possibly with the external drive, or a wireless link, serving to carry
the changes back and forth.
Whenever things are flowing among several computers, especially if any
of them are used for general connections to the Internet or searching
the Web, be very, very sure that all of the computers have adequate
security software. All the backup copies in the world won't help if one
of the computers catches something bad, such as a worm or virus, and
that computer disease gets copied to all the other computers, ruining
the data on all of them. We have a separate discussion about keeping
disks healthy; "malware" such as viruses and worms aren't the only
thing that can go wrong.
The two main kinds of internal drive are SATA and IDE. SATA has two
flavors, serial and parallel. We will select the best technology
available at the time if we build your computer. In general, however, a
disk with around 80 gigabytes (GB) of storage is adequate, unless you
are going to save a lot of graphics (charts, video pictures, etc.).
Disks are getting cheaper and cheaper for the samer amount of storage;
a 320 GB drive costs what a 40 GB drive cost a short time ago. Big
isn't always good; it can be slower to back up or repair a bigger disk.
We have a study underway that will give a more specific idea of storage
needs for specific applications, such as a track in Windplot II and
other chartplotters. It's possible to have multiple internal
drives, possibly using an automatic backup technique called RAID. Most
often, multiple internal disks are of the same flavor, and the first
connects to the motherboard, the second to the first, and so on.
Whether internal or external, look for two factors that govern
efficiency: rotational speed and buffer size. Get a disk that rotates
no more slowly than 7200 RPM, and has a buffer of at least 8 megabytes
Drives that can be carried away and plugged into another computer will
principally be USB 2.0 (1.0 and 1.1 are too slow for disks) or
Firewire. Again, if we are building a system for you, we'll watch the
requirements about the best place for them to connect, and the most
cost-effective at the time.

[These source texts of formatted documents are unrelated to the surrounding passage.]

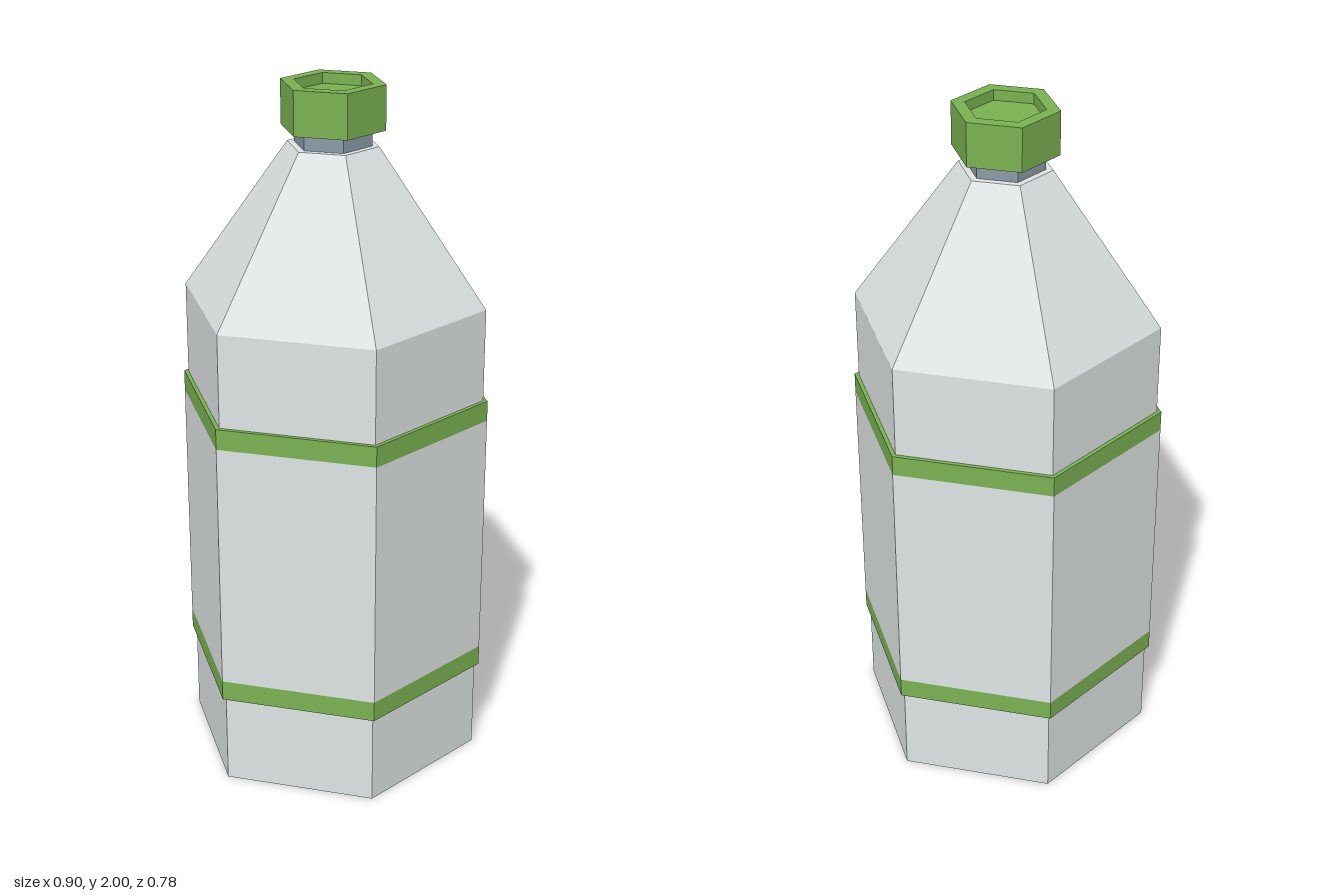
import * as THREE from 'three';

const flat = (name, color) => {
  const m = new THREE.MeshStandardMaterial({ color, flatShading: true });
  m.name = name;
  return m;
};

// Six-sided turned part from [radius, y] pairs, listed bottom to top on the outside
function hexPart(name, profile, material) {
  const points = profile.map(([r, y]) => new THREE.Vector2(r, y));
  const mesh = new THREE.Mesh(new THREE.LatheGeometry(points, 6, Math.PI / 2), material);
  mesh.name = name;
  return mesh;
}

export function createModel() {
  const white = flat('pale plastic', 0xdfe5e4);
  const grey = flat('blue grey plastic', 0x8b9ca6);
  const green = flat('green plastic', 0x7ab252);

  const group = new THREE.Group();
  group.name = 'bottle';

  // Base with a sloping hollow
  group.add(hexPart('base', [[0, 0.06], [0.15, 0.06], [0.35, 0], [0.437, 0]], grey));

  // Straight body, tapered shoulder and flat ledge
  group.add(hexPart('body', [[0.437, 0], [0.437, 1.39], [0.13, 1.83], [0.1, 1.83]], white));

  // Label sleeve with a green band at each end
  group.add(hexPart('label', [[0.45, 0.33], [0.45, 1.06]], white));
  for (const [name, y] of [['lowerBand', 0.27], ['upperBand', 1.06]]) {
    group.add(hexPart(name, [[0.43, y], [0.45, y], [0.45, y + 0.06], [0.43, y + 0.06]], green));
  }

  // Neck
  group.add(hexPart('neck', [[0.11, 1.83], [0.11, 1.88]], grey));

  // Cap with a shallow recess in its top
  group.add(hexPart('cap', [
    [0, 1.875], [0.148, 1.875], [0.148, 2], [0.11, 2], [0.11, 1.97], [0, 1.97],
  ], green));

  return group;
}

If the motherboard has Firewire and so do
your other computers, it may be the simplest to use without watching
performance issues. USB 2.0, however, can be roughly as fast, but be
sure that the USB cable for the disk plugs directly into the
motherboard or to a supplemental USB card on the computer.
And where do I get the electricity for this, you ask?